Business View: ITV's much-misunderstood merger has turned out to be a takeover

Click to follow
The Independent Online

I must declare an interest. Michael Green once took me to breakfast at Claridge's as his PR adviser was concerned the two of us were not getting on. Before the waiter had even poured a cup of coffee, the Carlton chairman turned to me and said: "I've worked you out, Jason. You're one of those Jew-hating Jews."

So you won't be surprised that I didn't shed too many tears when Mr Green lost his brief battle with the giant US fund manager Fidelity over whether he would be executive chairman of ITV, the group being created from the merger of Carlton and Granada. As soon as Fidelity had mustered up a posse of other shareholders, the game was up, despite bleatings from non-executives who should have known better. After all, who owns the company? The shareholders or the management?

However, it could all have been avoided. When Anthony Bolton, the nor- mally mild-mannered Fidelity fund manager, met with Sir Brian Pitman and Sir George Russell, the senior non-executives at Carlton and Granada respectively, they appeared to misunderstand each other. What Mr Bolton has told me is that he told them the management structure they were planning for ITV was unacceptable. What they understood was that the management was unacceptable.

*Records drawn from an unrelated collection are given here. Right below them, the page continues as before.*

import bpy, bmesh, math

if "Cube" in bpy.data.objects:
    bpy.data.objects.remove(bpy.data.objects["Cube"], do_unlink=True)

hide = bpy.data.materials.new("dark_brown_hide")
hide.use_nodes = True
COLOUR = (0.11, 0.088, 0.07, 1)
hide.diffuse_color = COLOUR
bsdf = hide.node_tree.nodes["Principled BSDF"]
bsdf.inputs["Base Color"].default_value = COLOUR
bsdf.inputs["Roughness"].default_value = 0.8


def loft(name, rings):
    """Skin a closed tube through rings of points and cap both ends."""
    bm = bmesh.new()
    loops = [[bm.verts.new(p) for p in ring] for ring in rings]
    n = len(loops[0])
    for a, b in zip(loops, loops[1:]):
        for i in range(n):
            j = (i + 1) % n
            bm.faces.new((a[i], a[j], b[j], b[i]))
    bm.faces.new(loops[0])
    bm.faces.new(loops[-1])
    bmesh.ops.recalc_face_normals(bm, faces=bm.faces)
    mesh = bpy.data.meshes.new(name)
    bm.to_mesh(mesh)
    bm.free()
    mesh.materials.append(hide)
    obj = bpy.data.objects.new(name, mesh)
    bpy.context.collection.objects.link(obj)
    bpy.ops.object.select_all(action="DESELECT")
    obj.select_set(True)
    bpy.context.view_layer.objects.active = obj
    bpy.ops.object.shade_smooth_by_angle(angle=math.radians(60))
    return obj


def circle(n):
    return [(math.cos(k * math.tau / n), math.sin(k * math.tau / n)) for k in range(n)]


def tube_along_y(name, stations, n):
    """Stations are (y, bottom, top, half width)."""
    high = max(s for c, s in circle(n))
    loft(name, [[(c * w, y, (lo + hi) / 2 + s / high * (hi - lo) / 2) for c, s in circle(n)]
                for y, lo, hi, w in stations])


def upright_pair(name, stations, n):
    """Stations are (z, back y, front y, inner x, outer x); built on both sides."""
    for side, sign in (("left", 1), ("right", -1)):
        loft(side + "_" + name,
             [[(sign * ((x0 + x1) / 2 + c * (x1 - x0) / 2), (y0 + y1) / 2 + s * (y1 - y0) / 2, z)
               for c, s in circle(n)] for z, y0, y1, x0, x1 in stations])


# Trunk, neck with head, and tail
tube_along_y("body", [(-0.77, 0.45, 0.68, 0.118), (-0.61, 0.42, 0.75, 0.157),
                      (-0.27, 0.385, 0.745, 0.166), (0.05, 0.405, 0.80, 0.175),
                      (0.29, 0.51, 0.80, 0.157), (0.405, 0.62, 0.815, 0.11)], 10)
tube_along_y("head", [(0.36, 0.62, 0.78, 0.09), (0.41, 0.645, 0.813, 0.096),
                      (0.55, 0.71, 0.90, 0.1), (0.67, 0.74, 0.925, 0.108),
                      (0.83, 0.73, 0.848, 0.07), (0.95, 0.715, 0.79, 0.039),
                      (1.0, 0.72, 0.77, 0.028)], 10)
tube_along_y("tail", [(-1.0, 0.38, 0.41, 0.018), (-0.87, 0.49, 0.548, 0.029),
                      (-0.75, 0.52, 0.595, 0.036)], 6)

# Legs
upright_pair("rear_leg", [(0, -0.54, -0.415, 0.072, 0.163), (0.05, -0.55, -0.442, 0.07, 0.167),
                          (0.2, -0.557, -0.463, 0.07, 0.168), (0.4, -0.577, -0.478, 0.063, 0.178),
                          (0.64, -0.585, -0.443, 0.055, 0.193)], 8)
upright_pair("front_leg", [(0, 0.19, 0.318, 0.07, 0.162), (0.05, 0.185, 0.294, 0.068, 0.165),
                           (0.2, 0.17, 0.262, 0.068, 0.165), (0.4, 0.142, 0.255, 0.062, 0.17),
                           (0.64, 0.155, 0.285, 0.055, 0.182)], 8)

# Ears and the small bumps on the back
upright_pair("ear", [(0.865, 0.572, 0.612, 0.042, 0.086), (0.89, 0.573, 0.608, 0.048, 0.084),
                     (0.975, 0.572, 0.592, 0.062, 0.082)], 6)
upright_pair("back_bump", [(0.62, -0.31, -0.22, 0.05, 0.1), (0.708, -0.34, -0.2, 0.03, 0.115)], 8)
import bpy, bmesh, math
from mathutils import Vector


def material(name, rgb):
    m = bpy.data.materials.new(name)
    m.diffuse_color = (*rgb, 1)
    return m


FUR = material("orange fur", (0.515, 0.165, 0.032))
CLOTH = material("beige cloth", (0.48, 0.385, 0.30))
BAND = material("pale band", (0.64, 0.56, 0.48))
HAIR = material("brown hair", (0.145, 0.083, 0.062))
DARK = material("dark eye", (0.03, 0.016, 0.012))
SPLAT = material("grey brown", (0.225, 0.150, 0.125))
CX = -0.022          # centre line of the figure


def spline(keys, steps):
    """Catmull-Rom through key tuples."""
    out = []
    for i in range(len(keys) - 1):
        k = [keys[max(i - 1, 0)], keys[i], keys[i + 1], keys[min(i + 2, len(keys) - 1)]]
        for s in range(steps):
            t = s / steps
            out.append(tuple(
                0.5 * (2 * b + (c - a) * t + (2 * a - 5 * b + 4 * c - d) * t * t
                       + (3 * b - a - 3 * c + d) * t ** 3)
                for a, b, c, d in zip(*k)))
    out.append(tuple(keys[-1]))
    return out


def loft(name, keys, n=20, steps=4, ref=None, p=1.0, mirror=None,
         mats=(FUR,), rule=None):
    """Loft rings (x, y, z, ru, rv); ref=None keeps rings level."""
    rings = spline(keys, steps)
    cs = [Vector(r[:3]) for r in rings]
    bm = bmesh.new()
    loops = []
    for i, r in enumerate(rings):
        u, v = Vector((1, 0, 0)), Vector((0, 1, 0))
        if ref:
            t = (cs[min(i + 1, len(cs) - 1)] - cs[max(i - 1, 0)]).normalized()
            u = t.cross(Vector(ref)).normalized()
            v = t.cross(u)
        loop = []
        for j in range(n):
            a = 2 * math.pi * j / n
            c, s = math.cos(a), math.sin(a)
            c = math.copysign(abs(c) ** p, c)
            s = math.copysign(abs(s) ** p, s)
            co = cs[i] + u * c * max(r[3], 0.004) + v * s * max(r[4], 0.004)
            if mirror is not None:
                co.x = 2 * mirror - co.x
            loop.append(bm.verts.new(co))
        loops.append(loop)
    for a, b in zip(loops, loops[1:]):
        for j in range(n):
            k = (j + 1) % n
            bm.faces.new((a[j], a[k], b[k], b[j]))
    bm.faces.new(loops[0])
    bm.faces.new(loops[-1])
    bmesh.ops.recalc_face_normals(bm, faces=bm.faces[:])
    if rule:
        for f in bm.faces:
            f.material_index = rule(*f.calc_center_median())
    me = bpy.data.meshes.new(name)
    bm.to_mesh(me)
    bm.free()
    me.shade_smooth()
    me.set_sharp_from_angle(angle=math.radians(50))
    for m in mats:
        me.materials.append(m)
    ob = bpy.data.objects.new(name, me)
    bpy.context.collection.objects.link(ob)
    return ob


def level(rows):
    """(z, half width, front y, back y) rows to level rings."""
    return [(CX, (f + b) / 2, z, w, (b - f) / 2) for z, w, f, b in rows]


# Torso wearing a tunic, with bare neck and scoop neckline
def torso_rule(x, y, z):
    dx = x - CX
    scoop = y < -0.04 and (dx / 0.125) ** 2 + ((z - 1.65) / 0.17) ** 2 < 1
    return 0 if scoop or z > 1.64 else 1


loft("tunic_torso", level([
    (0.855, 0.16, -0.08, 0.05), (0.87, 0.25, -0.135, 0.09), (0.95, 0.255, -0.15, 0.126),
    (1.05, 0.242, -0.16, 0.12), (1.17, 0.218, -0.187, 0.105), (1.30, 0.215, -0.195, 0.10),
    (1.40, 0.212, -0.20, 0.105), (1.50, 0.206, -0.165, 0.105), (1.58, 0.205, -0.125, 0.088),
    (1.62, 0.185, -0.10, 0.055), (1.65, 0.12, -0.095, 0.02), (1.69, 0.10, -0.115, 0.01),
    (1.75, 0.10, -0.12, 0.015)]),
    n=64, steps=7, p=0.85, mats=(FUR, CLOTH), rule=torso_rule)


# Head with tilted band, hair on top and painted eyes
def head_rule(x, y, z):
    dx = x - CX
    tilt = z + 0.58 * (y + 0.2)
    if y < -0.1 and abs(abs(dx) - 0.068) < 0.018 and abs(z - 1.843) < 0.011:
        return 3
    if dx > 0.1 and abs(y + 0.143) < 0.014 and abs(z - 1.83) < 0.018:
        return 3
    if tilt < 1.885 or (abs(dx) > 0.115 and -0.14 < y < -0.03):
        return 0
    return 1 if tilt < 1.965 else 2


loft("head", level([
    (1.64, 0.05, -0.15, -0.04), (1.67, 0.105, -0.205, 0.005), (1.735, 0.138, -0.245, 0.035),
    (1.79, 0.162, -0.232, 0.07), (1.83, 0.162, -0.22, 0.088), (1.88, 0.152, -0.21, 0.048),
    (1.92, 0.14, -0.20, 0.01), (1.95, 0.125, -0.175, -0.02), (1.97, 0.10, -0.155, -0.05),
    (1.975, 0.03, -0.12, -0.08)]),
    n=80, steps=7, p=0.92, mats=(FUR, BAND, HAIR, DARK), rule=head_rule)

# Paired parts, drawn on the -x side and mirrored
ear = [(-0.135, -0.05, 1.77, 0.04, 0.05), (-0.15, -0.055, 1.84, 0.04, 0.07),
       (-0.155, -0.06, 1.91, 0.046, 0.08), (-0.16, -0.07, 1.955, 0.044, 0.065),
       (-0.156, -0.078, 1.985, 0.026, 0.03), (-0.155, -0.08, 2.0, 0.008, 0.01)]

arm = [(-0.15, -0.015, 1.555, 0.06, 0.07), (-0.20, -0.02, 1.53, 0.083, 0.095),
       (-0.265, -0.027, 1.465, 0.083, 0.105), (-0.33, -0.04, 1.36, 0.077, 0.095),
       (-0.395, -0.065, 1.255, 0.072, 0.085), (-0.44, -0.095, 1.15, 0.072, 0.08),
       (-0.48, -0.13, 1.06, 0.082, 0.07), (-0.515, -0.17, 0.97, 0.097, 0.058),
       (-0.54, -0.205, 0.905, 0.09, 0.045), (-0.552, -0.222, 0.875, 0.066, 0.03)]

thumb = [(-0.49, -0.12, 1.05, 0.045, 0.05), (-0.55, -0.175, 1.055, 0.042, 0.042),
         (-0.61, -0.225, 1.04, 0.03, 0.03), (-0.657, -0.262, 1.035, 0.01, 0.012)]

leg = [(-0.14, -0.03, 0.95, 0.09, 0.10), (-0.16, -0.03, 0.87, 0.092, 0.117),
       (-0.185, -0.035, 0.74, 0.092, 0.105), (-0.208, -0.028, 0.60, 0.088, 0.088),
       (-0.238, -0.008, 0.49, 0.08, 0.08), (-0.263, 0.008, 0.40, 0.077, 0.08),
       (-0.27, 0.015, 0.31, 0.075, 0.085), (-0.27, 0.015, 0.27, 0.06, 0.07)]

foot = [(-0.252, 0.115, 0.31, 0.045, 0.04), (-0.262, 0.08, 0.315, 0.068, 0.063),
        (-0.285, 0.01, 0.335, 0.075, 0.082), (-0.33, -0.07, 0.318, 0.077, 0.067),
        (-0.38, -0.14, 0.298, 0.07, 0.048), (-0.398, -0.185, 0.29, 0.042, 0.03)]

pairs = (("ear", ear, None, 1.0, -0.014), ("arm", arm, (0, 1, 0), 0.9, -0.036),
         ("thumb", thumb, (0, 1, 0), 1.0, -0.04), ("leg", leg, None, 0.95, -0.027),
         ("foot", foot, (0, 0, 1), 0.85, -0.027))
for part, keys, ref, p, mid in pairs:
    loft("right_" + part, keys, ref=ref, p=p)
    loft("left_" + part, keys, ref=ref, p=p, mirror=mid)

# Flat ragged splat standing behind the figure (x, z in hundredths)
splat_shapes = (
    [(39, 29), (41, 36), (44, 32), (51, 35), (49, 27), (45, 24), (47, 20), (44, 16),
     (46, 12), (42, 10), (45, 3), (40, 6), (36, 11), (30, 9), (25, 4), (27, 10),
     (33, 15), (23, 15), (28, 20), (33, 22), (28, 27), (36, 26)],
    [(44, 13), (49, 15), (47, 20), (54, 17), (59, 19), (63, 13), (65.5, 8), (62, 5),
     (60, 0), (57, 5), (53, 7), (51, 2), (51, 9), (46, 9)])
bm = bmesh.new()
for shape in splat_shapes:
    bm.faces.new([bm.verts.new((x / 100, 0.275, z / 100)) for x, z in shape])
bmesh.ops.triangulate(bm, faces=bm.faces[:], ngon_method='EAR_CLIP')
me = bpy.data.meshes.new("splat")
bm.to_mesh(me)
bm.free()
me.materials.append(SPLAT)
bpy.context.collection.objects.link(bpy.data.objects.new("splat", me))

Mr Bolton's worry was that, with Mr Green as executive chairman and Charles Allen as chief executive, you had two bosses. And two bosses with a record of not quite seeing eye to eye. He wanted one boss - the chief executive. And as Mr Green was on the slate as executive chairman, he had to go. (As an aside, I asked whether if Mr Allen had been executive chairman, he would have been given the push. The answer was: "Yes".)

Mr Bolton also wanted a new, independent non-executive chairman, to keep a close eye on Mr Allen. In other words, the former Granada boss could not feel too comfortable in his job, either.

The others feeling fragile must be the non-executives. Etienne de Villiers of EuroDisney and John McGrath of Boots both came out publicly in support of Mr Green, then retreated under pressure. Mr Bolton is willing to forgive and forget, though I hear that M. de Villiers isn't and may not make it on to the ITV board.

Two longer-term issues come out of this. One is whether the effect of the Higgs report on the role of senior non-executive directors is going to improve communication between companies and their shareholders, or make it worse. In this case the communication lines failed, and you had two very experienced directors. This structure needs work.

The second is that this episode has put a final nail in the coffin of the concept of a "merger of equals". This structure, where two companies come together as partners and the jobs are divvied up equally, appears good in principle. It is much favoured by merchant banks trying to get agreement at meetings lasting into the early hours of the morning.

But it is a fudge. There are no mergers in the real world. Only takeovers.

The net effect of the ousting of Mr Green is that this deal is turning into a nil-premium takeover of Carlton by Granada. If this was the deal originally on the table, I suspect Carlton would not have accepted it. There are those who say this was a Machiavellian plot hatched by Mr Bolton and Mr Allen. I thinkMr Allen merely saw which way the wind was blowing and put himself in the best position to benefit.

Lazy Google having a giggle

Last March, when asked about an imminent Google flotation, the search engine's co-founder, Sergey Brin, said: "That's a lot of work and I'm lazy. It requires filling out a lot of forms." Presumably Mr Brin has filled out the forms now, but he and his partner Larry Page have yet to find an investment bank to do the float.

Letting slip that they are thinking of a massive online share auction is one way of getting the hungry hounds of Wall Street to cut their fees. But the tactic, championed by veteran Silicon Valley banker Bill Hambrecht, has never been used on this scale before. The two companies floated via online auction so far have a combined value of $365m, just 2.5 per cent of the expected worth of Google.

But if Messrs Brin and Page really want to let the new economy stuff Wall Street, they should go the whole hog - and sell Google shares on eBay.